Ten From the '90s Part Three (1992): The Dead C- HARSH 70S REALITY (Siltbreeze)
Some adjectives that apply to the aura that surrounded The Dead C’s subterranean existence at the dawn of the ‘90s: mysterious, dark, foreboding, shambolic. At this current time the band are justifiably legendary (if still underappreciated) in u-ground music circles, but in their earlier days as a very left field New Zealand low-fi noise-rock trio they flew under the radar of all but the most discerning listeners. Previous to The Dead C’s tenure on U.S. label Siltbreeze, if you came across a review of one of their releases in the fanzine press it was almost certain to be a glowing notice of admiration, not due to any sort of consensus from the field but instead because the only scribes actually writing about them were the few people who simply couldn’t resist searching for the band’s output, of which many were cassette releases that frankly felt quite indifferent toward the idea of self promotion (in contrast to the deliberate purposefulness of documentation): releases dribbled into the States and could be procured with a little luck through mail order channels or from the racks of clued in shops, and along with a distinct and raw visual aesthetic that often drew upon guitarist Michael Morley’s woodcut artwork came the lingering aura of a reversal in the modern consumerist norm. The Dead C didn’t come to you hoping for acceptance; instead, if you were intrigued by their existence, finding them required some searching, a little effort. And joining up with Siltbreeze increased the band’s visibility only somewhat. HARSH 70’S REALITY was issued as a double-LP in ’92, and didn’t get a truncated CD release until around five years later. While it is tempting to say that hard line adherence to the varied qualities of format limited their popularity, with some consideration I feel that line of thinking is folly. The marriage of Siltbreeze founder Tom Lax’s defiantly and pleasantly screwed vibe and The Dead C’s uncompromisingly abstract free-rock was a shrewd intertwining of sensibilities. It would’ve done nobody any favors to have used CD bins clogged with the fallout of the overzealous promotion of their music to an always unpredictable indie marketplace. And the stature of this record slowly rose to masterpiece levels in the annals of noise-rock anyway, indeed becoming a cornerstone of the sort of organic, flowing formlessness that’s been a major component in much of the new millennium’s noisy goings-on. There is probably no better bathe-in-it-or-reject-it statement of purpose than the opening side long excursion of “Driver UFO”. Sounds drift in like storm clouds, threatening and unpredictable, with both feedback and distortion asserting and retreating, rising and falling, fading away or abruptly stopping, creating a loose and fascinating tapestry where the rain ultimately never bursts forth but a strange fog rises instead and envelops the surroundings, becoming incredibly dense before eventually dissipating into the ether.
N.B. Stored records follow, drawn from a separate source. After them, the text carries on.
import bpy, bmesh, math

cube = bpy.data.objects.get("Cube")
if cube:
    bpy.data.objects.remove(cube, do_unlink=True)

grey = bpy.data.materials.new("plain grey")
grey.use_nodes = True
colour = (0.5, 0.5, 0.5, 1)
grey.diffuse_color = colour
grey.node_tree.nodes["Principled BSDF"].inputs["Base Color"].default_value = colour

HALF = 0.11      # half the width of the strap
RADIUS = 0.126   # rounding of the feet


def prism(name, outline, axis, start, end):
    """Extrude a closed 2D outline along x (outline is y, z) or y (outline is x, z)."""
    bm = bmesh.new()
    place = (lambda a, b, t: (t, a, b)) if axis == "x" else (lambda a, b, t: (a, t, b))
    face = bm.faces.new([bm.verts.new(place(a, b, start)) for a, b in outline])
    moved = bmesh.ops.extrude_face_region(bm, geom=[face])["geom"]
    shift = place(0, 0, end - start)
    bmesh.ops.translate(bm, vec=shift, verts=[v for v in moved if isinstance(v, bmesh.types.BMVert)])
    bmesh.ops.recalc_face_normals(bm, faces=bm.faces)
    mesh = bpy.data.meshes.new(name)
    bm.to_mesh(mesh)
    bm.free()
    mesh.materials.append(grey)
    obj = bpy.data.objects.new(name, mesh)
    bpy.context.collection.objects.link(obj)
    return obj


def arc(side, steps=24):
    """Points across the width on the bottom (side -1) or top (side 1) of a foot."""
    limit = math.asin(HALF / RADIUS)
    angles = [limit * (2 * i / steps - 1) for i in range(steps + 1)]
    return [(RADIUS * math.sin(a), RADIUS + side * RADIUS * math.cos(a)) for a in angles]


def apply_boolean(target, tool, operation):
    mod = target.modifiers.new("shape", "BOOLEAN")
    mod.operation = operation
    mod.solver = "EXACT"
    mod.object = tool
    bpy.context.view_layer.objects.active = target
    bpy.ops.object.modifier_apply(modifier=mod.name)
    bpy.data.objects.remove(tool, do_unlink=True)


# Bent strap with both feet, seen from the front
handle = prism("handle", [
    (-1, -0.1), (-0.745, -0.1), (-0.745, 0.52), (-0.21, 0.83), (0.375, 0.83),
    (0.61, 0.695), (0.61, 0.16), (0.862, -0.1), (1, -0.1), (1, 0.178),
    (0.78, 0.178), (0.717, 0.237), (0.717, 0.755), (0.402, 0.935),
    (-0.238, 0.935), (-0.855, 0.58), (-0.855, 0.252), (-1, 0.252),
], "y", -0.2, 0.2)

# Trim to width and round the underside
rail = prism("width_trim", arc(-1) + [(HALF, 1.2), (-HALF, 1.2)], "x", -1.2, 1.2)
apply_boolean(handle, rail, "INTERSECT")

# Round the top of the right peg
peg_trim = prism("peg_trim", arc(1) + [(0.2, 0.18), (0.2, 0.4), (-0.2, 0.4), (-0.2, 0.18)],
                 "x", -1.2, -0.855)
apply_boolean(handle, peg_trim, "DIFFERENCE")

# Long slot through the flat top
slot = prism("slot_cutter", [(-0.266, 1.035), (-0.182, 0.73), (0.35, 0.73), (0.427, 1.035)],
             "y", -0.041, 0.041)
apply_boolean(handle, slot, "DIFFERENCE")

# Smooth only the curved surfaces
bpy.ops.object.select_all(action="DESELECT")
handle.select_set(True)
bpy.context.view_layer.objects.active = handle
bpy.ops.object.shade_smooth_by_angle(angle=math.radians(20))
What a grandly twisted twenty-two and one-half minutes. Not everything included here is that shapeless and huge, though. Side two begins with “Sky”, and ragged bit of rocking that could be mistaken for some lost demo track from ‘80s subterranean Cleveland. “Love” basically lands between the two extremes, with string damage and brittle drumming slowly cohering into an almost groove, and it’s here that the occasionally cited comparisons to early Fall border on the explicit. The 2nd LP begins with “Sea Is Violet”, where the levels of guitar overload reach mind-melting highs and the drums attain a stunted, staggering momentum, and based on the primal thrust of this track if the agreement with Siltbreeze hadn’t happened, The Dead C could’ve just as easily fit on the Massachusetts label Twisted Village (who also released an LP by Gate, another of Michael Morley’s bands, so maybe I’m just stating the obvious). “Baseheart”, the middle of Side D’s three tracks, opens with a guitar riff so ominous it begins to feel like the soundtrack to the climax of an ultra low-budget action movie flickering on the backside of my eyelids: slow motion like Peckinpah, but tight, direct, energetic and sleazy ala early Ferrara, you know? Along the way it adds some wickedly broken Jandek-ian vocals, spectacular bursts of knotted and frayed guitar splatter, and a splendid slow build from the drums. This leads into “Hope”, where the music continues in a Corwood-like vein, combining the bent vision of outer-Texas with a hazy slumbering gait that, to me at least, approaches the far-left end of the early ‘80s UK DIY spectrum in its strung-out bedroomy density. The attention to texture is severe, though thoroughly appropriate, and is a well-considered conclusion to a lasting, uncompromising work. This is probably my favorite release by The Dead C, though the various editions of DR503 and TRAPDOOR FUCKING EXIT aren’t far behind, and those unfamiliar with the expanse of their maw that are attracted to the untiring candle flame of Sonic Youth’s experimental side should step right up to the plate and swing. Free-rock doesn’t get any more major than HARSH 70S REALITY, and as time hurtles forward and more bands shake off a slavish reverence to structure, the status of this masterwork has nowhere to go but up.
The Dead C live at Johnny Brenda's Philadelphia, PA October 12 2008